Newly elected Congress president Rahul Gandhi is looking at a two-pronged strategy—appoint more young people in key positions of the party and reach out to young voters ahead of crucial state elections over the next one year, preceding the 2019 general election.
While the task is cut out—Gandhi himself spoke about it in his first speech after taking over the top post—challenges abound.
To begin with, the party has often faced a clash between the old guard and young blood, which led to factionalism in several of its state units. While Gandhi had been making changes in the party organization in the run-up to his elevation on 11 December, party leaders say the exercise could now become more focused.
“In the past few decades, we have been relying heavily on two-three powerful leaders in the states. This led to factionalism as an individual’s merits made way for personal loyalty. It affected our connect with the grassroots, to the electorate and at times with our own cadres. The focus on merit and talent has to come back and getting younger people would be a step forward in breaking those silos,” a general secretary of the party said, requesting anonymity.
Fresh from giving the ruling Bharatiya Janata Party (BJP) a tough contest in the recent Gujarat assembly elections, Congress is keen on maintaining the momentum in the coming months. Over the next one year, Congress and BJP will face off in assembly elections in Karnataka, Rajasthan, Madhya Pradesh and Chhattisgarh. Congress is currently in power only in Karnataka; the BJP is the incumbent in the other three states.
“The change in the party is going to be a gradual one. When we say that the party is going to have a youth focus, it does not mean that one will happen at the cost of the other. For instance, at least as of now there is no thought that a fraction of seats have to kept for younger leaders etc. The process has to be an organic one,” a senior leader associated with the party’s youth wing said, requesting anonymity.

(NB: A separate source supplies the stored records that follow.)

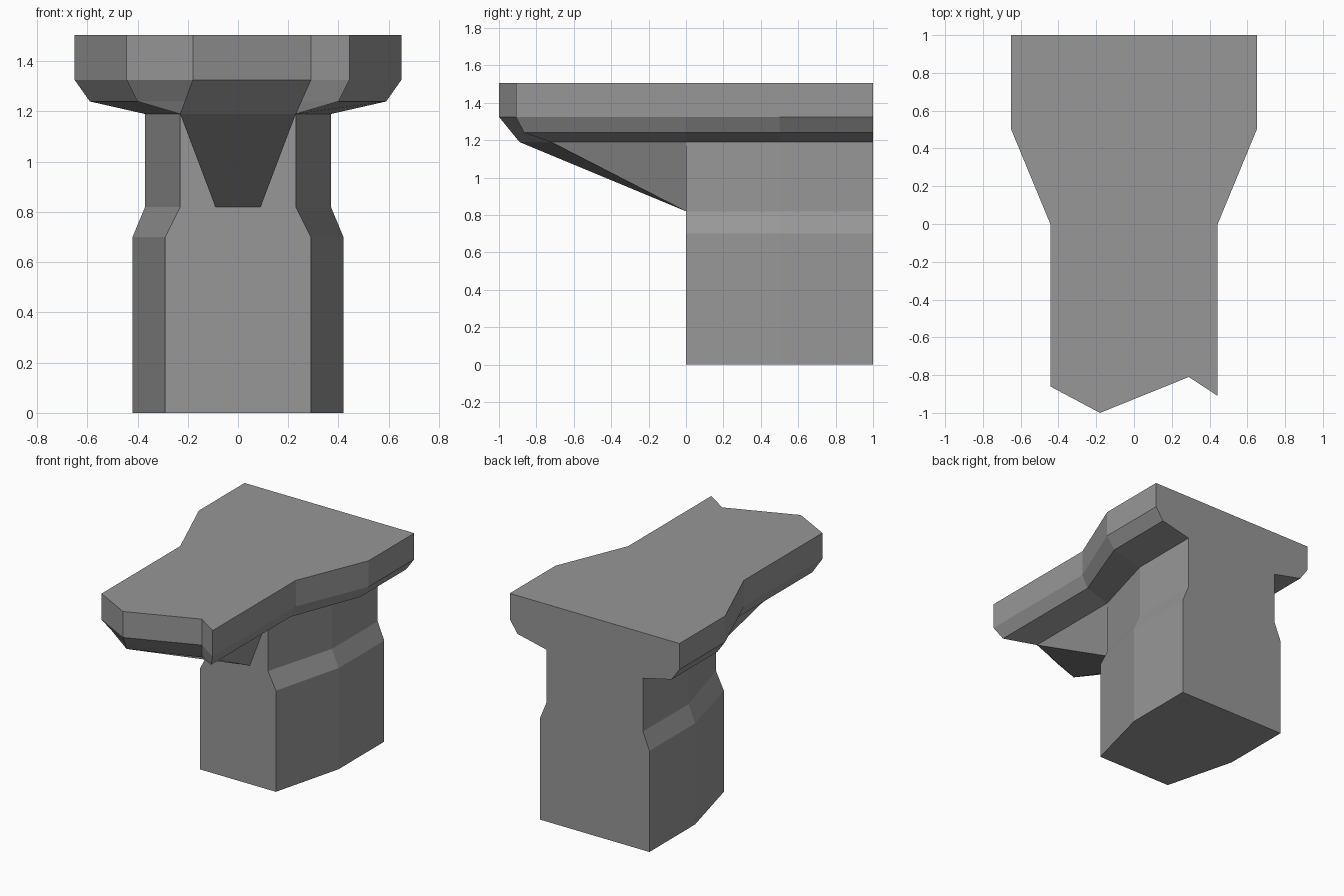
import bpy, bmesh

if "Cube" in bpy.data.objects:
    bpy.data.objects.remove(bpy.data.objects["Cube"])

bm = bmesh.new()


def face(points):
    # drop repeated neighbours so collapsed quads become triangles
    pts = [p for i, p in enumerate(points) if p != points[i - 1]]
    if len(pts) > 2:
        bm.faces.new([bm.verts.new(p) for p in pts])


def loft(rings, skip=()):
    for r in range(len(rings) - 1):
        a, b = rings[r], rings[r + 1]
        n = len(a)
        for i in range(n):
            if (r, i) not in skip:
                j = (i + 1) % n
                face([a[i], a[j], b[j], b[i]])


# Column: tapered front half, straight back half, narrower neck
def column_ring(z, front, back, mid):
    half = [(mid, 0), (front, 0), (back, 0.5), (back, 1)]
    return [(-x, y, z) for x, y in reversed(half)] + [(x, y, z) for x, y in half]


column = [column_ring(0, 0.29, 0.42, 0.09),
          column_ring(0.70, 0.29, 0.42, 0.09),
          column_ring(0.82, 0.23, 0.37, 0.09),
          column_ring(1.19, 0.23, 0.37, 0.23)]
loft(column, skip={(2, 3)})   # opening where the bracket joins
face(column[0])


# Slab: wide at the back, broken edge at the front, bevelled underneath
def slab_ring(z, wide, narrow, broken):
    return ([(-wide, 1, z), (-wide, 0.5, z), (-narrow, 0, z)]
            + [(x, y, z) for x, y in broken]
            + [(narrow, 0, z), (wide, 0.5, z), (wide, 1, z)])


edge = [(-0.443, -0.86), (-0.18, -1), (0.29, -0.81), (0.443, -0.91)]
slab = [slab_ring(1.19, 0.37, 0.23, [(-0.23, -0.89), (-0.23, -0.89), (0.23, -0.72), (0.23, -0.72)]),
        slab_ring(1.24, 0.59, 0.40, [(-0.40, -0.81), (-0.211, -0.931), (0.252, -0.753), (0.40, -0.865)]),
        slab_ring(1.325, 0.65, 0.443, edge),
        slab_ring(1.505, 0.65, 0.443, edge)]
loft(slab)
face(slab[-1])

# Bracket: sloping wedge under the overhang
tip_l, tip_r = (-0.23, -0.89, 1.19), (0.23, -0.72, 1.19)
low_l, low_r = (-0.09, 0, 0.82), (0.09, 0, 0.82)
face([tip_l, tip_r, low_r, low_l])
face([tip_l, low_l, (-0.23, 0, 1.19)])
face([tip_r, (0.23, 0, 1.19), low_r])

bmesh.ops.remove_doubles(bm, verts=bm.verts, dist=0.0005)
bmesh.ops.recalc_face_normals(bm, faces=bm.faces)

mesh = bpy.data.meshes.new("broken_support")
bm.to_mesh(mesh)
bm.free()
stone = bpy.data.materials.new("grey stone")
stone.diffuse_color = (0.31, 0.31, 0.31, 1)
stone.use_nodes = True
stone.node_tree.nodes["Principled BSDF"].inputs["Base Color"].default_value = stone.diffuse_color
mesh.materials.append(stone)
bpy.context.collection.objects.link(bpy.data.objects.new("broken_support", mesh))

Political analysts say the process of getting more young leaders on board and focusing on the youth—people in the 18-35 year age group make up 31.3% of the population of India, according to Census 2011—will not be easy.
“This is going to be a big challenge for him. He will have to do it very subtly. And I do not think he will do it either very publicly or in haste. But the problem is also that he has to ready the party ahead of 2019 and there is not much time left in that sense,” said Sanjay Kumar, a New Delhi-based political analyst and director of the Centre for the Study of Developing Societies (CSDS).
“I feel if the entire party structure is changed and transforms it into a young brigade—that comes with its own set of problems. Whether you make a young leader a party chief in state or a chief ministerial candidate, age alone does not ensure winnability. It requires a lot of backroom work and strategizing, something for which the old guard will be needed,” the analyst added.
As the party celebrates its 133rd Foundation Day on Thursday, Gandhi will hoist the ceremonial party flag in the morning at the Congress’s headquarters, 24 Akbar Road—the first time he will do so after becoming party president.